Sovereign contends NGE owes it nearly $35 million on loans. After liquidating some rare music machines owned by Mark Yaffe, NGE’s vice president and treasurer, and part of the coin inventory, the company wants to make monthly payments to the bank over six years.
The bank objects to that, especially since NGE receivables reported to the bank are “bogus” and the coin inventory collateral that was supposed to be worth $26 million is not, Soriano said, questioning the source of money for the proposed monthly payments.
“There’s nothing in the disclosure statement to indicate where that’s coming from,” he said. “There’s no evidence it’s feasible. The plan doesn’t make any sense.”
Soriano argued that the bank’s investigation into the company showed $232 million flowed through the business in 12 months, yet with all this cash it showed little in receivables.
“There’s hundreds of millions of dollars not accounted for,” he said, contending the solution is a quick and orderly liquidation of assets then pursuit of accounts receivables and possible lawsuits. “We don’t think it was a legitimate company.”
According to past testimony, NGE’s revenue last year was $285 million. The company’s bankruptcy petition showed it had about $50 million in debts and no assets.
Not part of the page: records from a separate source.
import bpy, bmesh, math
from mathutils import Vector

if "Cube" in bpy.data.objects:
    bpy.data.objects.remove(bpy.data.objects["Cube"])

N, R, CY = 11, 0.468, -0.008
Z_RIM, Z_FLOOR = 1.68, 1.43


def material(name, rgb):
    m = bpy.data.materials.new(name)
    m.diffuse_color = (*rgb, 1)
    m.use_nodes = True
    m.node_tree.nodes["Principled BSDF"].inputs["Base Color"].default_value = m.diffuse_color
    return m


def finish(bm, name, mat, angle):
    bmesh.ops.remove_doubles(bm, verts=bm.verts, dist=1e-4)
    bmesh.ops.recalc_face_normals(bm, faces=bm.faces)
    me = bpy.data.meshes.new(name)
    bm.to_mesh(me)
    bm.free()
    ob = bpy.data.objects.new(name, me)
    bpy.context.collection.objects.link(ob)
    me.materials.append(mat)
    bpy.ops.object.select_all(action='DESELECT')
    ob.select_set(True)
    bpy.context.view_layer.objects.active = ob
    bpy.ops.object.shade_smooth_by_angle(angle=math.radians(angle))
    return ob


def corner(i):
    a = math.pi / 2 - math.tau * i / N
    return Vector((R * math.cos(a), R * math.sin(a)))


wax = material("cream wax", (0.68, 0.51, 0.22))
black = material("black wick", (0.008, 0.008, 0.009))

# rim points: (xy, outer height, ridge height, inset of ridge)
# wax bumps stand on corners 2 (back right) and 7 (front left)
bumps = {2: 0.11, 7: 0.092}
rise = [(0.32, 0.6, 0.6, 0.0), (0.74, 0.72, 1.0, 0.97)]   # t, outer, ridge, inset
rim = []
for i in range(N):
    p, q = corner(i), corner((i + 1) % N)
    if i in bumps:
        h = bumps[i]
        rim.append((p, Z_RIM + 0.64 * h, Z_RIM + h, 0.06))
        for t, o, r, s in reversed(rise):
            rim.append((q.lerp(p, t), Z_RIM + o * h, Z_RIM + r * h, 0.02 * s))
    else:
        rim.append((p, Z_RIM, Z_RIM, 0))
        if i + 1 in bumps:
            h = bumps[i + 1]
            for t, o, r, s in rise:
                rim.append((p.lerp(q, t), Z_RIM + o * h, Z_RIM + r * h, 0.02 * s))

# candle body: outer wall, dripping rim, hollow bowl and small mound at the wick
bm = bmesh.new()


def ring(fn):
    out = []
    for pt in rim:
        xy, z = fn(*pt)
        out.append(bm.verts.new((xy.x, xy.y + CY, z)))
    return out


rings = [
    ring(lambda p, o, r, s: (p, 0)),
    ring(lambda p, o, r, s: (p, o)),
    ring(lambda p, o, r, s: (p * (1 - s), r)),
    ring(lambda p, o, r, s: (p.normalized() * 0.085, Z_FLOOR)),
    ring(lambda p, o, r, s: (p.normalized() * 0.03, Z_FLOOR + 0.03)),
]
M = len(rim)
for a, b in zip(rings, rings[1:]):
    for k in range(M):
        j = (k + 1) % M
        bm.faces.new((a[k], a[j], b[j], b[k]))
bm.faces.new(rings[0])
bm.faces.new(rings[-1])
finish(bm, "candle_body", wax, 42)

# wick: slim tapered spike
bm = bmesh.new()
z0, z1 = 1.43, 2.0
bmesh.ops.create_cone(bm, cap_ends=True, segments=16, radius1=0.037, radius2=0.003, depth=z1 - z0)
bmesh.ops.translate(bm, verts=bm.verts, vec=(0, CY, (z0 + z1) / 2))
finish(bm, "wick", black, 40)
It shut down in late July.
Yaffe is trying to do the right thing for creditors, said Richard McIntyre, a Tampa lawyer who filed the disclosure statement and the reorganization plan.
The Phoenix Gold Corp., Yaffe’s new coin wholesale company, was formed as a means to pay back creditors and already is making money, McIntyre said. The reorganization plan calls for Phoenix to merge with the reorganized debtor. Yaffe attended the hearing and spoke quietly to his lawyers as he took notes.
McIntyre suggested supplementing the disclosure statement and possibly going to mediation to resolve issues with the bank, although the relationship between the coin dealer and bank “may be beyond chilly.”
Bankruptcy Judge Michael G. Williams ordered the debtor to file an amended disclosure statement and ordered meditation for the bank, Phoenix and the Chapter 11 trustee.
Tampa’s National Gold Exchange files bankruptcy reorganization plan
By James Thorner, Times Staff Writer
Posted: Sep 04, 2009 06:20 PM
Hoping to emerge from Chapter 11 bankruptcy, National Gold Exchange has put forward a multiyear reorganization plan that would clear 100 percent of its debts.
The Tampa-based coin business, one of the largest coin wholesalers in the world, owes more than $30 million to Boston’s Sovereign Bank, which forced the bankruptcy by calling a loan in July.
In a court filing late Friday, National Gold founder Mark Yaffe promised to hand over proceeds from the sale of his 28,000-square-foot Avila mansion, liquidate at least $1 million in coins, sell off part of his antique music box collection and auction off office furniture and safes.
With the debt that’s sure to remain, Yaffe offered to make monthly payments to creditors through 2016. The payments would range from $175,000 to $290,000.
“Mark is putting his money where his mouth is,” said Daniel Saxe, Yaffe’s attorney. The court and the creditors have yet to approve the plan.
Friday, August 21, 2009
Despite Ch. 11 and fraud allegations, coin dealer back in business Tampa Bay Business Journal – by Jane Meinhardt Staff Writer
PHOTO ILLUSTRATION BY ALEX KERVIN
View Larger TAMPA — Well-known and embattled coin dealer Mark Yaffe has a new company with what may be an appropriate name: The Phoenix Gold Corp.
Just two weeks after National Gold Exchange Inc. — the coin business Yaffe and his brother opened more than 20 years ago — filed for Chapter 11 bankruptcy reorganization, Yaffe is operating another firm dealing in coins.
In e-mails to other coin dealers, Phoenix Gold describes itself as a wholesale distributor of precious metal products. Its address on North Dale Mabry Highway is several doors from NGE’s current location.
State corporate records show Phoenix Gold incorporated Aug. 4 with Yaffe as the sole officer.Newer Posts »